<<<<
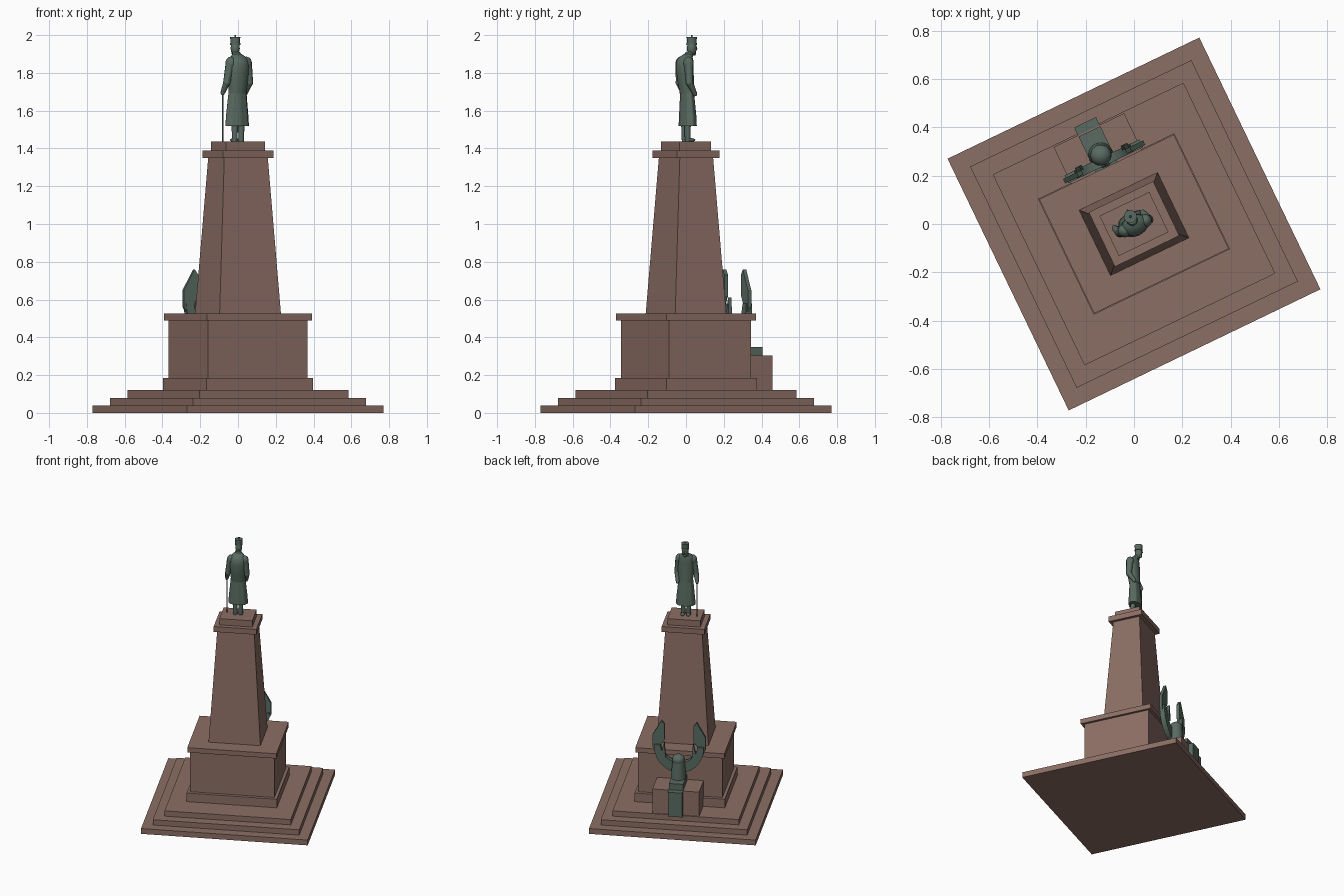
import bpy, bmesh
from math import sin, cos, pi, radians
from mathutils import Vector, Matrix

cube = bpy.data.objects.get("Cube")
if cube:
    bpy.data.objects.remove(cube)

TURN = radians(25.7)   # whole monument is turned on its vertical axis
SIDES = {"left": 1, "right": -1}


def make_material(name, colour):
    material = bpy.data.materials.new(name)
    material.use_nodes = True
    material.diffuse_color = (*colour, 1)
    shader = next(node for node in material.node_tree.nodes if node.type == 'BSDF_PRINCIPLED')
    shader.inputs["Base Color"].default_value = (*colour, 1)
    return material


STONE = make_material("brown stone", (0.26, 0.156, 0.127))
BRONZE = make_material("green bronze", (0.1, 0.147, 0.122))


def finish(name, bm, material=BRONZE, smooth=False):
    bmesh.ops.recalc_face_normals(bm, faces=bm.faces)
    mesh = bpy.data.meshes.new(name)
    bm.to_mesh(mesh)
    bm.free()
    part = bpy.data.objects.new(name, mesh)
    part.rotation_euler.z = TURN
    mesh.materials.append(material)
    bpy.context.collection.objects.link(part)
    if smooth:
        bpy.ops.object.select_all(action='DESELECT')
        part.select_set(True)
        bpy.context.view_layer.objects.active = part
        bpy.ops.object.shade_smooth_by_angle(angle=radians(40))


def skin(name, rings, material=BRONZE, smooth=False):
    """Join rings of equal point count and cap both ends."""
    bm = bmesh.new()
    rows = [[bm.verts.new(point) for point in ring] for ring in rings]
    for low, high in zip(rows, rows[1:]):
        for i in range(len(low)):
            j = i - 1
            bm.faces.new((low[j], low[i], high[i], high[j]))
    bm.faces.new(rows[0])
    bm.faces.new(rows[-1])
    finish(name, bm, material, smooth)


def block(name, width, depth, bottom, top, material=STONE, taper=0, y=0):
    """Box given by half width and half depth, drawn in by taper at the top."""
    def outline(a, b, z):
        return [(-a, y - b, z), (a, y - b, z), (a, y + b, z), (-a, y + b, z)]
    skin(name, [outline(width, depth, bottom),
                outline(width - taper, depth - taper, top)], material)


def turned(name, sections, x=0, flat=1, folds=0, segments=24):
    """Upright oval body from (height, half width, y centre) sections."""
    def oval(z, width, y):
        angles = [2 * pi * i / segments for i in range(segments)]
        waves = [width * (1 + folds * cos(8 * angle)) for angle in angles]
        return [(x + wave * cos(angle), y + wave * flat * sin(angle), z)
                for wave, angle in zip(waves, angles)]
    skin(name, [oval(*section) for section in sections], BRONZE, True)


def ball(name, centre, radii):
    bm = bmesh.new()
    bmesh.ops.create_uvsphere(bm, u_segments=16, v_segments=10, radius=1,
                              matrix=Matrix.LocRotScale(Vector(centre), None, Vector(radii)))
    finish(name, bm, smooth=True)


def limb(name, path, thick, thin, segments=10):
    """Round tube along a path, narrowing steadily from thick to thin."""
    points = [Vector(point) for point in path]
    last = len(points) - 1
    rings = []
    for i, point in enumerate(points):
        along = points[min(i + 1, last)] - points[max(i - 1, 0)]
        across = along.cross(Vector((0, 1, 0))).normalized()
        other = along.cross(across).normalized()
        radius = thick + (thin - thick) * i / last
        angles = [2 * pi * k / segments for k in range(segments)]
        rings.append([point + radius * (across * cos(angle) + other * sin(angle))
                      for angle in angles])
    skin(name, rings, BRONZE, True)


def plate(name, outline, y, half):
    """Flat shape in the x-z plane with thickness along y."""
    skin(name, [[(x, y + offset, z) for x, z in outline] for offset in (-half, half)])


# Three square steps, then the pedestal and the tapered shaft
for i, step in enumerate(("bottom_step", "middle_step", "top_step")):
    half = 0.578 - 0.07 * i
    block(step, half, half, 0.04 * i, 0.04 * (i + 1))
block("pedestal_foot", 0.313, 0.266, 0.12, 0.185)
block("pedestal_block", 0.292, 0.241, 0.185, 0.49)
block("pedestal_cap", 0.309, 0.262, 0.49, 0.526)
block("tapered_shaft", 0.18, 0.15, 0.526, 1.35, taper=0.052)
block("shaft_cap", 0.148, 0.125, 1.35, 1.39)
block("statue_plinth", 0.114, 0.092, 1.39, 1.437)
block("anchor_pedestal", 0.162, 0.1, 0.12, 0.303, y=0.331)

# Anchor: shank laid over the pedestal, crown, curved arms and flukes
block("anchor_shank_top", 0.05, 0.085, 0.3, 0.35, BRONZE, y=0.34)
block("anchor_shank_front", 0.05, 0.02, 0.12, 0.303, BRONZE, y=0.447)
anchor_y = 0.316
turned("anchor_crown", [(0.35, 0.052, anchor_y), (0.42, 0.047, anchor_y), (0.49, 0.04, anchor_y)])
ball("anchor_knob", (0, anchor_y, 0.485), (0.044, 0.044, 0.04))


def crescent(side, steps=10):
    """Quarter ring that thins towards its tip."""
    def edge(sign):
        for i in range(steps + 1):
            angle = pi / 2 * i / steps
            reach = 0.15 + sign * (0.038 - 0.016 * i / steps)
            yield side * reach * sin(angle), 0.58 - 1.08 * reach * cos(angle)
    return list(edge(1)) + list(edge(-1))[::-1]


fluke = [(0.16, 0.52), (0.184, 0.56), (0.184, 0.65), (0.122, 0.76), (0.1, 0.73), (0.1, 0.62)]
barb = [(0.09, 0.49), (0.12, 0.53), (0.1, 0.61)]
for name, side in SIDES.items():
    plate("anchor_arm_" + name, crescent(side), 0.288, 0.018)
    plate("anchor_fluke_" + name, [(side * x, z) for x, z in fluke], 0.285, 0.01)
    plate("anchor_barb_" + name, [(side * x, z) for x, z in barb], 0.305, 0.01)

# Statue: legs, boots and coat
for name, side in SIDES.items():
    turned("leg_" + name, [(1.437, 0.014, 0), (1.54, 0.018, 0)], x=side * 0.019)
    ball("boot_" + name, (side * 0.02, 0.015, 1.445), (0.014, 0.03, 0.01))
turned("coat_skirt", [(1.52, 0.066, 0.01), (1.57, 0.063, 0.01), (1.71, 0.049, 0.006)],
       flat=0.63, folds=0.03, segments=48)
turned("coat_body", [(1.69, 0.048, 0.006), (1.76, 0.055, -0.002), (1.83, 0.059, -0.008),
                     (1.865, 0.056, -0.006), (1.885, 0.043, 0), (1.9, 0.024, 0.01)], flat=0.74)
turned("belt", [(1.7, 0.05, 0.005), (1.715, 0.05, 0.005)], flat=0.7)
turned("collar", [(1.885, 0.027, 0.012), (1.91, 0.02, 0.02)])

# Head with beard and pillbox cap
head_y = 0.034
ball("head", (0, head_y, 1.93), (0.024, 0.026, 0.04))
ball("nose", (0, 0.06, 1.93), (0.004, 0.006, 0.01))
ball("beard", (0, 0.048, 1.905), (0.014, 0.01, 0.014))
turned("cap_band", [(1.948, 0.027, head_y), (1.958, 0.027, head_y)])
turned("cap", [(1.955, 0.025, head_y), (1.99, 0.027, head_y)])
turned("cap_button", [(1.985, 0.006, head_y), (2, 0.003, head_y)])

# Arms, hands and walking cane
cane_x, cane_y = -0.08, 0.02
hands = {"left": (0.054, 0.026, 1.69), "right": (cane_x, cane_y, 1.695)}
elbows = {"left": (0.063, -0.01, 1.75), "right": (-0.069, -0.006, 1.75)}
for name, side in SIDES.items():
    elbow, hand = elbows[name], hands[name]
    shoulder = (side * 0.047, -0.008, 1.85)
    ball("shoulder_" + name, shoulder, (0.028, 0.028, 0.036))
    limb("upper_arm_" + name, [(side * 0.05, -0.009, 1.85), elbow], 0.025, 0.019)
    ball("elbow_" + name, elbow, (0.019, 0.02, 0.022))
    limb("forearm_" + name, [elbow, hand], 0.019, 0.012)
    ball("hand_" + name, hand, (0.011, 0.013, 0.014))
limb("cane", [(cane_x, cane_y, 1.437), (cane_x, cane_y, 1.7)], 0.004, 0.004)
>>>>
Work instruction:
Work out, please, how many lines above contain "rows"; answer only with the number.

Response to this exercise:
4